Craig Kerstiens wrote a great short blog post about writing more legible SQL. It’s a great read on an important topic—SQL can be very hard to read and modify—but I don’t think he goes far enough about “one thing per line”, so I’d like to show how I write SQL.
Rules of Thumb
I’m kind of a nut for code typography, but I think it’s important enough to get right and almost always worth going a bit farther than you’d think so code looks great.
- Write your SQL to be understood and read, even at the cost of modification (no leading commas FFS).
- Keywords in all-caps.
- Align, align, align, align.
- Don’t use table aliases unless required for disambiguation.
- Be consistent to a degree you never thought possible.
- Almost always one thing per line. Exceptions are
ANDand not much else.
SELECT foo, bar FROM baz
This is not one thing per line. This is (and is how I wold write that statement):
SELECT foo, bar FROM baz
I treat each part of a statement like a scoping block:
SELECT «fields» FROM «tables» WHERE «where clauses» ORDER BY «ordering fields» GROUP BY «grouping » HAVING «good ole HAVING :)» ; -- semi on the last line only if needed; usually I -- omit this since it's not needed in code
Let’s take a more extreme case, because when I say “align, align, align, align”, and “be consistent to a degree you never thought possible” I’m not kidding.
A Realer Example
Suppose we have a table
transactions that contains credit card transactions,
users containing, well, users and
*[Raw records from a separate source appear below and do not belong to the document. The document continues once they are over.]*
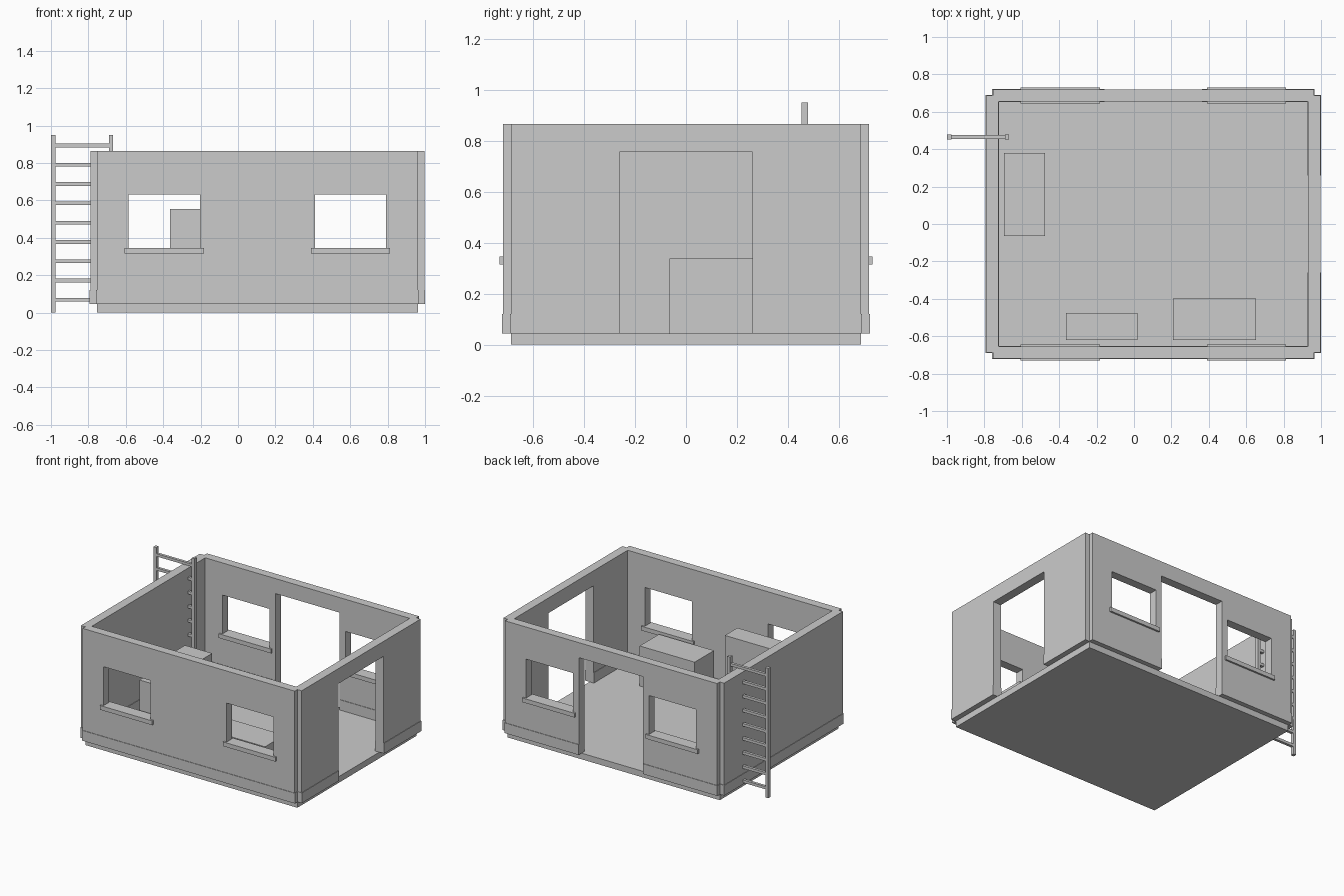
import bpy, bmesh

if "Cube" in bpy.data.objects:
    bpy.data.objects.remove(bpy.data.objects["Cube"])

CX = 0.1035                      # centre of the room in x
FLOOR, SKIRT, TOP = 0.045, 0.12, 0.865

grey = bpy.data.materials.new("concrete_grey")
grey.diffuse_color = (0.6, 0.6, 0.6, 1)
grey.use_nodes = True
grey.node_tree.nodes["Principled BSDF"].inputs["Base Color"].default_value = grey.diffuse_color


def make(name, bm):
    bmesh.ops.recalc_face_normals(bm, faces=bm.faces)
    me = bpy.data.meshes.new(name)
    bm.to_mesh(me)
    bm.free()
    me.materials.append(grey)
    ob = bpy.data.objects.new(name, me)
    bpy.context.collection.objects.link(ob)
    return ob


def box(name, x0, x1, y0, y1, z0, z1):
    bm = bmesh.new()
    bmesh.ops.create_cube(bm, size=1)
    for v in bm.verts:
        v.co.x = x1 if v.co.x > 0 else x0
        v.co.y = y1 if v.co.y > 0 else y0
        v.co.z = z1 if v.co.z > 0 else z0
    return make(name, bm)


def wall_ring(name, grow, z0, z1):
    """Hollow room outline with notched outer corners."""
    ox, oy, nx, ny = 0.893 + grow, 0.718 + grow, 0.858 + grow, 0.687 + grow
    ix, iy = 0.8275 - grow, 0.655 - grow
    outer = [(ox, -ny), (ox, ny), (nx, ny), (nx, oy), (-nx, oy), (-nx, ny),
             (-ox, ny), (-ox, -ny), (-nx, -ny), (-nx, -oy), (nx, -oy), (nx, -ny)]
    inner = [(ix, -iy), (ix, iy), (-ix, iy), (-ix, -iy)]
    bm = bmesh.new()
    edges = []
    for loop in (outer, inner):
        vs = [bm.verts.new((CX + x, y, z0)) for x, y in loop]
        edges += [bm.edges.new((vs[i - 1], vs[i])) for i in range(len(vs))]
    bmesh.ops.triangle_fill(bm, edges=edges, use_beauty=True)
    res = bmesh.ops.extrude_face_region(bm, geom=bm.faces[:], use_keep_orig=True)
    for g in res["geom"]:
        if isinstance(g, bmesh.types.BMVert):
            g.co.z = z1
    return make(name, bm)


def cut(target, cutter):
    m = target.modifiers.new("opening", "BOOLEAN")
    m.operation = "DIFFERENCE"
    m.solver = "EXACT"
    m.object = cutter
    cutter.hide_render = True
    cutter.hide_viewport = True
    cutter.display_type = "WIRE"


# floor slab, walls and slightly proud skirting
box("floor_slab", CX - 0.858, CX + 0.858, -0.687, 0.687, 0, FLOOR)
walls = wall_ring("walls", 0, SKIRT, TOP)
skirting = wall_ring("skirting", 0.0035, FLOOR, SKIRT)

# doorways in the right and back walls
for cutter in (box("side_door_cutter", 0.85, 1.1, -0.26, 0.26, 0, 0.755),
               box("back_door_cutter", CX - 0.26, CX + 0.26, 0.6, 0.8, 0, 0.755)):
    cut(walls, cutter)
    cut(skirting, cutter)

# paired windows with sills, front and back
for wall, s in (("front", -1), ("back", 1)):
    for side, x in (("left", CX - 0.498), ("right", CX + 0.498)):
        y0, y1 = sorted((s * 0.6, s * 0.8))
        cut(walls, box(f"{wall}_{side}_window_cutter", x - 0.19, x + 0.19, y0, y1, 0.335, 0.63))
        y0, y1 = sorted((s * 0.643, s * 0.731))
        box(f"{wall}_{side}_sill", x - 0.212, x + 0.212, y0, y1, 0.315, 0.346)

# furniture blocks standing on the floor
box("left_chest", -0.695, -0.475, -0.065, 0.38, FLOOR, 0.338)
box("front_chest", 0.208, 0.653, -0.62, -0.397, FLOOR, 0.338)
box("tall_cabinet", -0.363, 0.018, -0.62, -0.475, FLOOR, 0.555)

# ladder straddling the left wall
for name, x in (("outer", -1.0), ("inner", -0.691)):
    box(f"ladder_{name}_rail", x, x + 0.023, 0.452, 0.478, 0, 0.95)
for i in range(9):
    z = 0.068 + 0.1032 * i
    box(f"ladder_rung_{i + 1}", -0.98, -0.688, 0.455, 0.475, z - 0.01, z + 0.01)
addresses (to which a user has a shipping address). We want to get a report of transactions that includes pre-tax amount, tax amount, username, and shipping zipcode. We only want to show successful transactions and only those that used PayPal and only for users who signed up recently.
Here’s how I would write this query:
SELECT transactions.id AS transaction_id, transactions.amount AS pre_tax_amount, transactions.tax AS tax, users.username AS username, addresses.zip AS shipping_zip FROM transactions JOIN users ON user.id = transactions.user_id JOIN addresses ON addresses.id = user.shipping_address_id JOIN transaction_types ON transaction_types.id = transactions.type_id WHERE users.signed_up_at > now() - interval '1 month' AND transactions.success = true AND transaction_type.name = 'PayPal' ORDER BY transactions.created_at ;
Here’s some great things about the way this SQL is typeset:
- Each line has a lot of context since we aren’t using aliases.
WHEREclauses are easy to take-in as a whole, since we’ve used aggressive typography to line things up.
- Similarly, the
SELECT’s use of
ASeven for fields whose names we aren’t changing means you can easily see all the column names in one place.
- The trailing
ANDmeans an errant copy/paste will cause a syntax error, not an incorrect execution.
- In the
JOINclauses, the table with the
.idis always on the left, creating a nice rhythm when reading the statement.
When you have a lot of SQL to maintain—and you will if your application does anything complex—extra care toward formatting is crucial. SQL is notoriously hard to test, and the general lack of abstractions available make it hard to organize in any other way.
Also, let’s be honest, it’s fun as hell to bikeshed other people’s coding style :)